Medial epicondylitis (golfer’s elbow) is a type of tendinitis that affects the inside of the elbow. It develops where tendons in the forearm muscle connect to the bony part on the inside of the elbow.
Tendons attach muscles to bones. Due to injury or irritation, they can become swollen and painful. Although medial epicondylitis is referred to as golfer’s elbow, it doesn’t just affect golfers. It can occur from any activity involving the use of the arms or wrists.
Medial epicondylitis can occur suddenly or develop slowly over a period of time. Symptoms can range from mild to severe. If you have golfer’s elbow, you may experience any of the following:
It’s not unusual for elbow pain to radiate down the arm to the wrist. This makes it difficult to complete everyday activities, such as picking up items, opening a door, or giving a handshake. Typically, medial epicondylitis affects the dominant arm.
Medial epicondylitis is caused by repetitive motions, which is why this condition occurs among athletes.
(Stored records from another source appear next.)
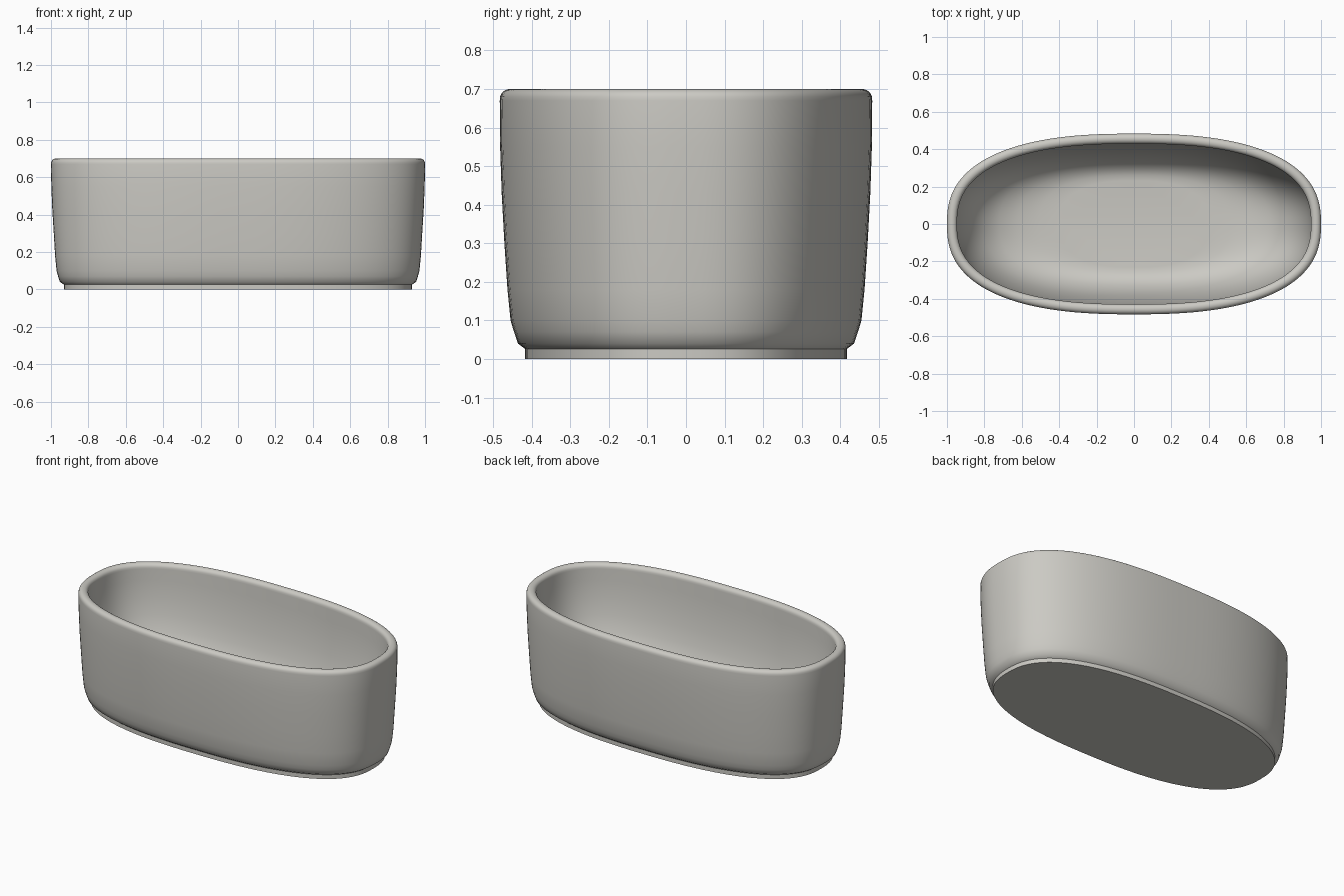
import bpy, bmesh, math

if "Cube" in bpy.data.objects:
    bpy.data.objects.remove(bpy.data.objects["Cube"])

SEG = 128      # points around the tub
POWER = 2.5    # superellipse exponent of the outline


def ring(bm, a, b, z):
    """One oval ring with half-length a, half-width b, at height z."""
    verts = []
    for i in range(SEG):
        t = 2 * math.pi * i / SEG
        c, s = math.cos(t), math.sin(t)
        x = a * math.copysign(abs(c) ** (2 / POWER), c)
        y = b * math.copysign(abs(s) ** (2 / POWER), s)
        verts.append(bm.verts.new((x, y, z)))
    return verts


# outer shell: recessed plinth, small lip, gently flaring wall
profile = [
    (0.93, 0.417, 0.0), (0.93, 0.417, 0.026), (0.952, 0.436, 0.04),
    (0.962, 0.446, 0.07), (0.970, 0.455, 0.10), (0.978, 0.463, 0.18),
    (0.985, 0.471, 0.30), (0.993, 0.478, 0.43), (0.998, 0.482, 0.55),
]
# rolled rim
R = 0.027
for k in range(13):
    t = math.pi * k / 12
    d = R * (1 - math.cos(t))
    profile.append((1.0 - d, 0.483 - d, 0.67 + 0.03 * math.sin(t) ** 0.8))
# inner basin down to the flat floor
profile += [
    (0.942, 0.426, 0.60), (0.927, 0.417, 0.50), (0.900, 0.403, 0.40),
    (0.860, 0.384, 0.31), (0.800, 0.358, 0.23), (0.720, 0.326, 0.175),
    (0.620, 0.295, 0.14), (0.510, 0.262, 0.124), (0.40, 0.232, 0.12),
]

bm = bmesh.new()
rings = [ring(bm, *p) for p in profile]
for lo, hi in zip(rings, rings[1:]):
    for i in range(SEG):
        j = (i + 1) % SEG
        bm.faces.new((lo[i], lo[j], hi[j], hi[i]))
bm.faces.new(rings[0][::-1])   # underside
bm.faces.new(rings[-1])        # basin floor
bmesh.ops.recalc_face_normals(bm, faces=bm.faces)
mesh = bpy.data.meshes.new("bathtub")
bm.to_mesh(mesh)
bm.free()

tub = bpy.data.objects.new("bathtub", mesh)
bpy.context.collection.objects.link(tub)

# warm stone grey
mat = bpy.data.materials.new("warm grey")
mat.diffuse_color = (0.60, 0.59, 0.55, 1)
mat.use_nodes = True
mat.node_tree.nodes["Principled BSDF"].inputs["Base Color"].default_value = mat.diffuse_color
mesh.materials.append(mat)

bpy.context.view_layer.objects.active = tub
tub.select_set(True)
bpy.ops.object.shade_smooth_by_angle(angle=math.radians(40))
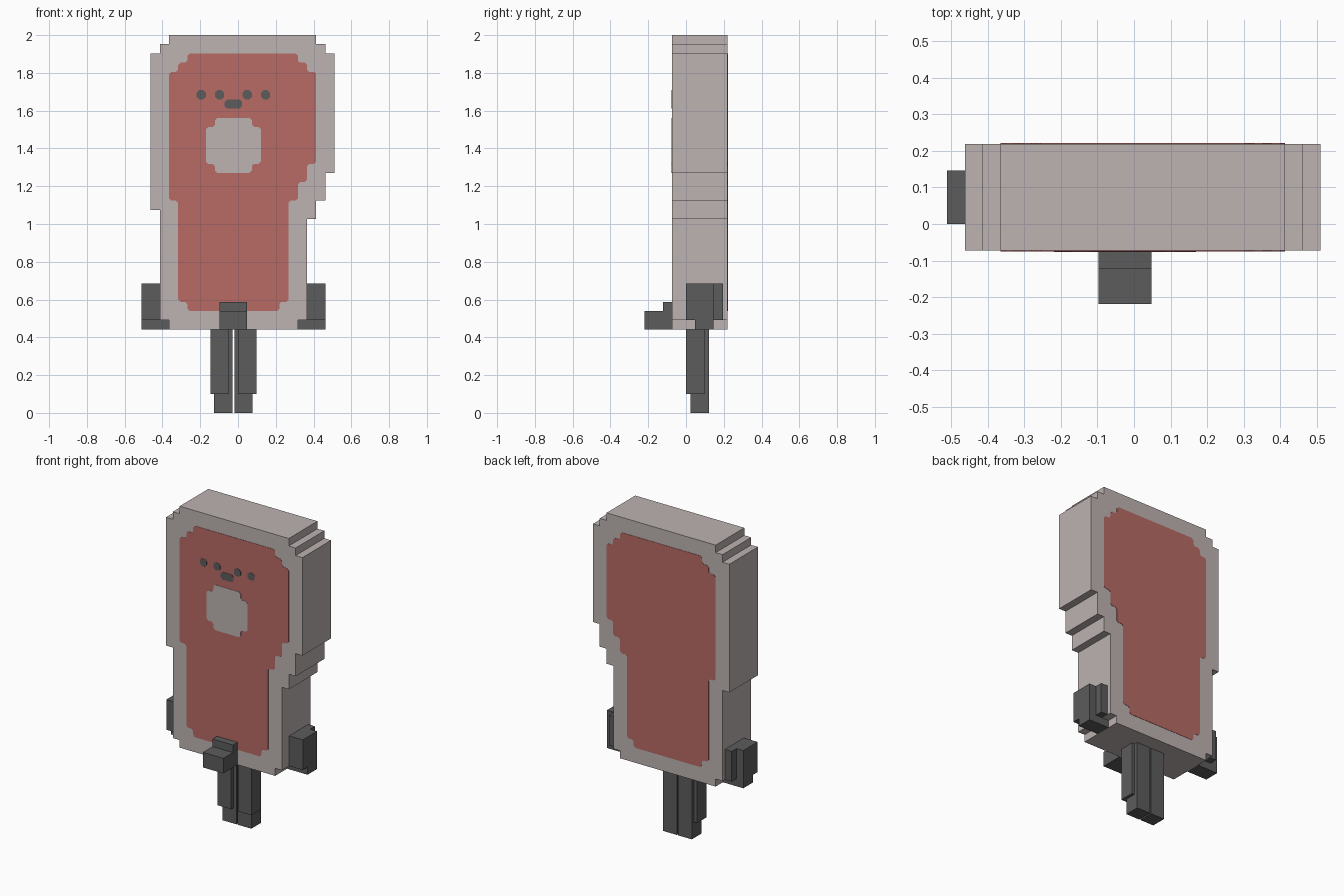
import bpy
from mathutils import Vector

cube = bpy.data.objects.get("Cube")
if cube:
    bpy.data.objects.remove(cube, do_unlink=True)

U = 0.0487                                   # size of one block
ORIGIN = Vector((-0.0245, -0.073, 0.442))    # bottom middle of the body's front
DEPTH = 6                                    # body depth in blocks
FLOOR = -ORIGIN.z / U


def material(name, rgb):
    mat = bpy.data.materials.new(name)
    mat.use_nodes = True
    color = (*rgb, 1)
    mat.diffuse_color = color
    bsdf = next(n for n in mat.node_tree.nodes if n.type == 'BSDF_PRINCIPLED')
    bsdf.inputs["Base Color"].default_value = color
    bsdf.inputs["Roughness"].default_value = 0.9
    return mat


GREY = material("warm_grey", (0.51, 0.45, 0.445))
RED = material("dusty_red", (0.479, 0.147, 0.130))
DARK = material("charcoal", (0.107, 0.107, 0.107))


def add_mesh(name, verts, faces, mat):
    mesh = bpy.data.meshes.new(name)
    mesh.from_pydata([ORIGIN + U * Vector(v) for v in verts], [], faces)
    mesh.materials.append(mat)
    obj = bpy.data.objects.new(name, mesh)
    bpy.context.collection.objects.link(obj)
    return obj


def slab(name, bands, top, y0, y1, mat, chamfer=0):
    """Extrude a stepped outline given as rows of (bottom, left, right)."""
    tops = [b[0] for b in bands[1:]] + [top]
    right = [(r, z) for (b, l, r), t in zip(bands, tops) for z in (b, t)]
    left = [(l, z) for (b, l, r), t in zip(bands, tops) for z in (b, t)]
    raw = right + left[::-1]
    # drop repeated points and points on a straight edge
    n = len(raw)
    raw = [p for i, p in enumerate(raw) if p != raw[i - 1]]
    n = len(raw)
    pts = [Vector(p) for i, p in enumerate(raw)
           if not (raw[i - 1][0] == p[0] == raw[(i + 1) % n][0])]
    if chamfer:
        cut = []
        for i, p in enumerate(pts):
            for q in (pts[i - 1], pts[(i + 1) % len(pts)]):
                cut.append(p + (q - p).normalized() * chamfer)
        pts = cut
    n = len(pts)
    verts = [(p.x, y, p.y) for y in (y0, y1) for p in pts]
    faces = [tuple(range(n)), tuple(reversed(range(n, 2 * n)))]
    faces += [(i, i + n, (i + 1) % n + n, (i + 1) % n) for i in range(n)]
    return add_mesh(name, verts, faces, mat)


def box(name, x, y, z, mat=DARK):
    x = sorted(x)
    return slab(name, [(z[0], x[0], x[1])], z[1], y[0], y[1], mat)


# Body with stepped outline
slab("body", [(0, -7, 7), (1, -8, 8), (12, -8, 9), (13, -9, 9), (14, -9, 10),
              (17, -9, 11), (30, -8, 10), (31, -7, 9)], 32, 0, DEPTH, GREY)

# Red panels on front and back
panel = [(2, -5, 5), (3, -6, 6), (14, -7, 7), (16, -7, 8), (18, -7, 9),
         (28, -6, 8), (29, -5, 7)]
T = 0.04
slab("front_panel", panel, 30, -T, 0, RED, 0.25)
slab("back_panel", panel, 30, DEPTH, DEPTH + T, RED, 0.25)

# Face and belly plates
slab("belly_patch", [(17, -2, 2), (18, -3, 3), (22, -2, 2)], 23,
     -2 * T, -T, GREY, 0.25)
for i, x in enumerate((-3.5, -1.5, 1.5, 3.5)):
    slab(f"eye_{i + 1}", [(25, x - 0.5, x + 0.5)], 26, -2 * T, -T, DARK, 0.27)
slab("mouth", [(24, -0.95, 0.95)], 25, -2 * T, -T, DARK, 0.27)

# Snout-like block low on the front
box("front_block", (-1.5, 1.5), (-3, 0), (0, 2))
box("front_block_top", (-1.5, 1.5), (-1, 0), (2, 3))

# Arms and legs on both sides
for side, s in (("left", 1), ("right", -1)):
    box(f"{side}_arm", (8 * s, 10 * s), (1.5, 4.5), (1, 5))
    box(f"{side}_arm_back", (8 * s, 9 * s), (4.5, 5.5), (1, 5))
    box(f"{side}_hand", (7 * s, 10 * s), (2.5, 4.5), (0, 1))
    box(f"{side}_leg", (0.1 * s, 2.1 * s), (2, 4), (FLOOR, 0))
    box(f"{side}_thigh", (0.5 * s, 2.5 * s), (1.5, 3.5), (-7, 0))
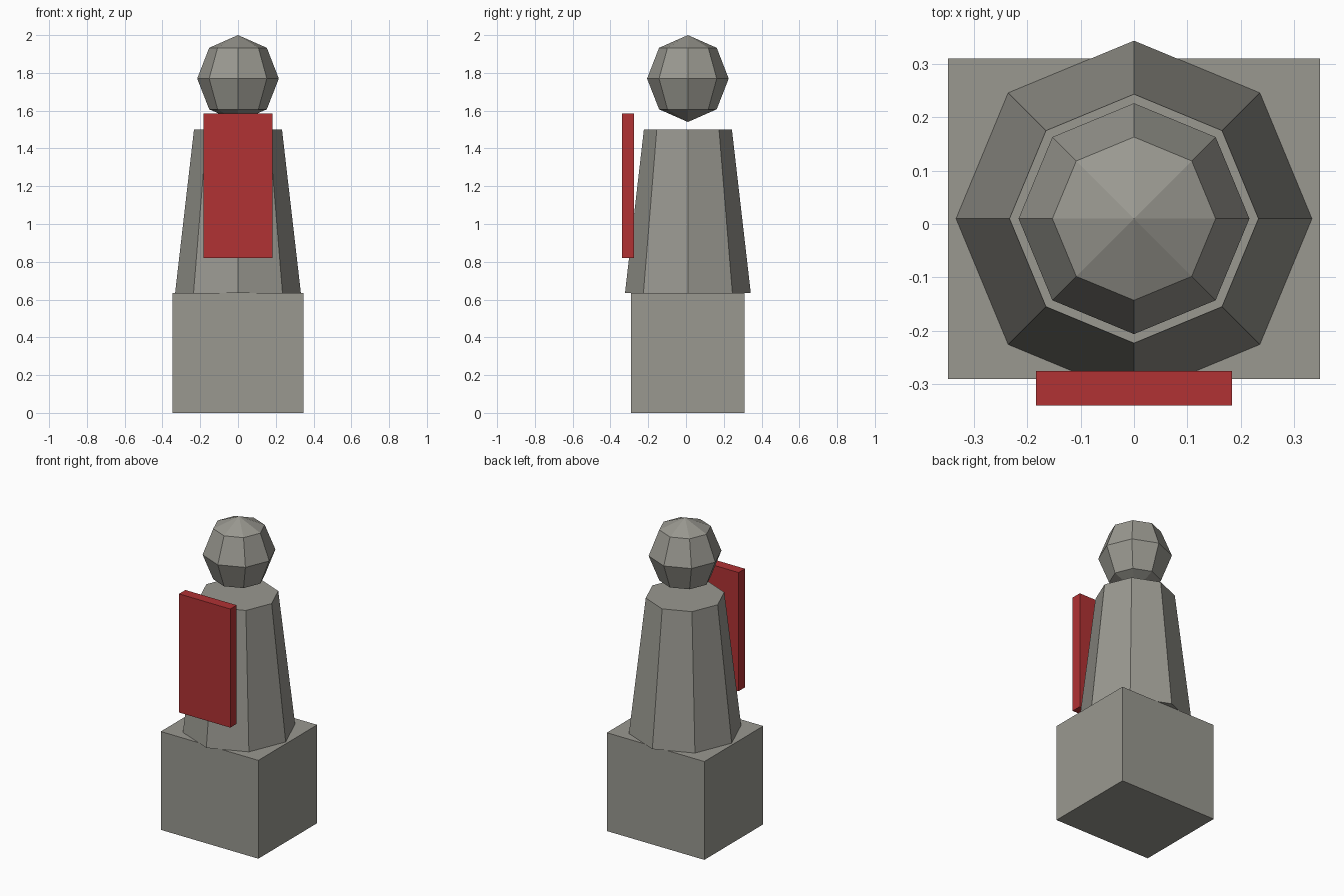
import bpy
from math import radians

default = bpy.data.objects.get("Cube")
if default:
    bpy.data.objects.remove(default, do_unlink=True)

CENTRE_Y = 0.01


def make_material(name, colour):
    mat = bpy.data.materials.new(name)
    mat.use_nodes = True
    mat.diffuse_color = colour
    mat.node_tree.nodes["Principled BSDF"].inputs["Base Color"].default_value = colour
    return mat


stone = make_material("grey stone", (0.32, 0.315, 0.28, 1))
red = make_material("red cloth", (0.44, 0.032, 0.034, 1))


def finish(name, mat, scale=(1, 1, 1)):
    obj = bpy.context.object
    obj.name = obj.data.name = name
    obj.scale = scale
    bpy.ops.object.transform_apply(location=False, rotation=True, scale=True)
    obj.data.materials.clear()
    obj.data.materials.append(mat)
    return obj


def box(name, mat, location, size):
    bpy.ops.mesh.primitive_cube_add(size=1, location=location)
    return finish(name, mat, size)


# Square pedestal
BASE_TOP = 0.634
box("pedestal", stone, (0, CENTRE_Y, BASE_TOP / 2), (0.696, 0.6, BASE_TOP))

# Tapered eight-sided body standing on the pedestal
BODY_TOP = 1.5
bpy.ops.mesh.primitive_cone_add(
    vertices=8, radius1=0.333, radius2=0.233, depth=BODY_TOP - BASE_TOP,
    location=(0, CENTRE_Y, (BASE_TOP + BODY_TOP) / 2))
finish("body", stone)

# Faceted head floating just above the body
bpy.ops.mesh.primitive_uv_sphere_add(
    segments=8, ring_count=4, radius=1, location=(0, CENTRE_Y, 1.77))
finish("head", stone, (0.216, 0.216, 0.23))

# Red bib hanging in front of the chest
box("bib", red, (0, -0.3075, 1.2025), (0.366, 0.065, 0.765))
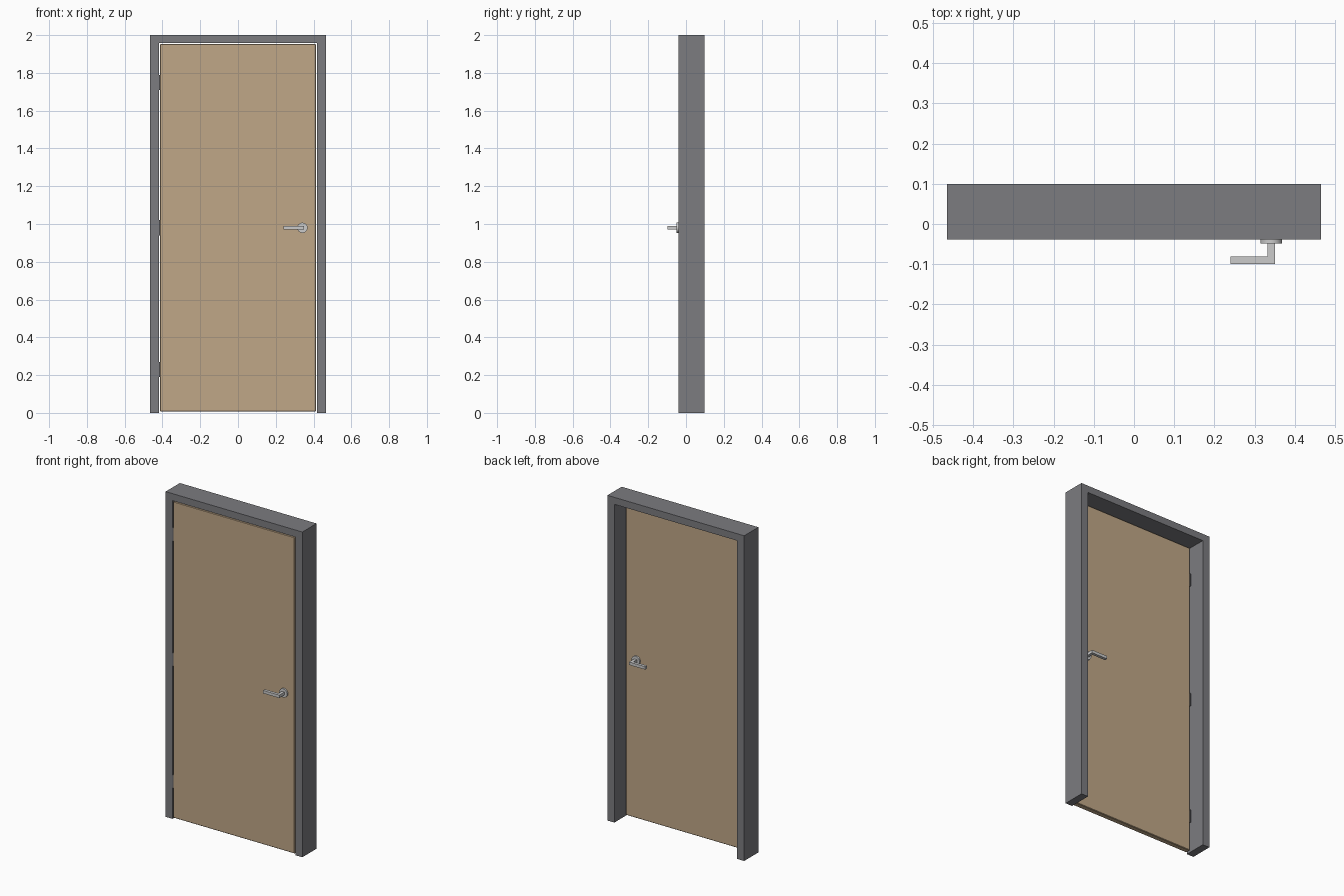
import bpy, bmesh, math
from mathutils import Matrix, Vector

if "Cube" in bpy.data.objects:
    bpy.data.objects.remove(bpy.data.objects["Cube"])


def material(name, rgb):
    m = bpy.data.materials.new(name)
    m.diffuse_color = (*rgb, 1)
    m.use_nodes = True
    m.node_tree.nodes["Principled BSDF"].inputs["Base Color"].default_value = m.diffuse_color
    return m


def finish(name, bm, mat=None):
    bmesh.ops.recalc_face_normals(bm, faces=bm.faces)
    me = bpy.data.meshes.new(name)
    bm.to_mesh(me)
    bm.free()
    ob = bpy.data.objects.new(name, me)
    bpy.context.collection.objects.link(ob)
    if mat:
        me.materials.append(mat)
    return ob


def prism(name, pts, to3d, depth, mat=None):
    """Extrude a closed outline along a depth vector."""
    bm = bmesh.new()
    face = bm.faces.new([bm.verts.new(to3d(a, b)) for a, b in pts])
    new = bmesh.ops.extrude_face_region(bm, geom=[face])["geom"]
    bmesh.ops.translate(bm, vec=depth,
                        verts=[v for v in new if isinstance(v, bmesh.types.BMVert)])
    return finish(name, bm, mat)


def box(name, lo, hi, mat=None, bevel=0):
    lo, hi = Vector(lo), Vector(hi)
    bm = bmesh.new()
    bmesh.ops.create_cube(bm, size=1, matrix=Matrix.Translation((lo + hi) / 2)
                          @ Matrix.Diagonal((*(hi - lo), 1)))
    if bevel:
        bmesh.ops.bevel(bm, geom=bm.edges[:], offset=bevel, segments=1,
                        affect='EDGES', profile=0.5)
    return finish(name, bm, mat)


def disc(name, x, z, y0, y1, r):
    bm = bmesh.new()
    bmesh.ops.create_cone(bm, cap_ends=True, segments=32, radius1=r, radius2=r,
                          depth=abs(y1 - y0),
                          matrix=Matrix.Translation((x, (y0 + y1) / 2, z))
                          @ Matrix.Rotation(math.pi / 2, 4, 'X'))
    ob = finish(name, bm)
    for o in bpy.context.selected_objects:
        o.select_set(False)
    ob.select_set(True)
    bpy.context.view_layer.objects.active = ob
    bpy.ops.object.shade_smooth_by_angle()
    return ob


FRONT, BACK = -0.039, 0.099
DOOR_BACK = -0.006
frame_mat = material("frame_grey", (0.2, 0.2, 0.215))
wood_mat = material("door_wood", (0.53, 0.39, 0.245))
hinge_mat = material("hinge_dark", (0.12, 0.12, 0.13))

# Door frame: inverted U extruded front to back
W, w, top = 0.465, 0.418, 1.957
prism("door_frame",
      [(-W, 0), (-W, 2), (W, 2), (W, 0), (w, 0), (w, top), (-w, top), (-w, 0)],
      lambda x, z: (x, FRONT, z), (0, BACK - FRONT, 0), frame_mat)

# Door leaf with chamfered edges
box("door_leaf", (-0.413, FRONT, 0.008), (0.413, DOOR_BACK, 1.953), wood_mat, 0.003)

# Hinges in the left gap
for i, z in enumerate((0.23, 0.98, 1.75)):
    box(f"hinge_{i + 1}", (-0.4185, FRONT + 0.001, z - 0.04),
        (-0.4125, DOOR_BACK, z + 0.04), hinge_mat)

# Lever handles on both faces: round rose and L-shaped lever
HX, HZ, T = 0.341, 0.98, 0.009
for side, face, s in (("front", FRONT, -1), ("back", DOOR_BACK, 1)):
    disc(f"{side}_handle_rose", HX, HZ, face - s * 0.001, face + s * 0.01, 0.027)
    outline = [(HX + T, 0.009), (HX + T, 0.06), (0.24, 0.06),
               (0.24, 0.042), (HX - T, 0.042), (HX - T, 0.009)]
    prism(f"{side}_handle_lever", outline,
          lambda x, d, f=face, k=s: (x, f + k * d, HZ - T), (0, 0, 2 * T))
Golfers may develop this type of tendinitis from repeatedly swinging a golf club, whereas tennis players can develop it from repeatedly using their arms to swing a tennis racket. In both cases, overuse of the arms and wrist damages tendons and triggers pain, stiffness, and weakness.
Other risk factors for this type of tendinitis include playing baseball or softball, rowing, and weightlifting. Activities like playing an instrument and typing on the computer can also lead to medial epicondylitis.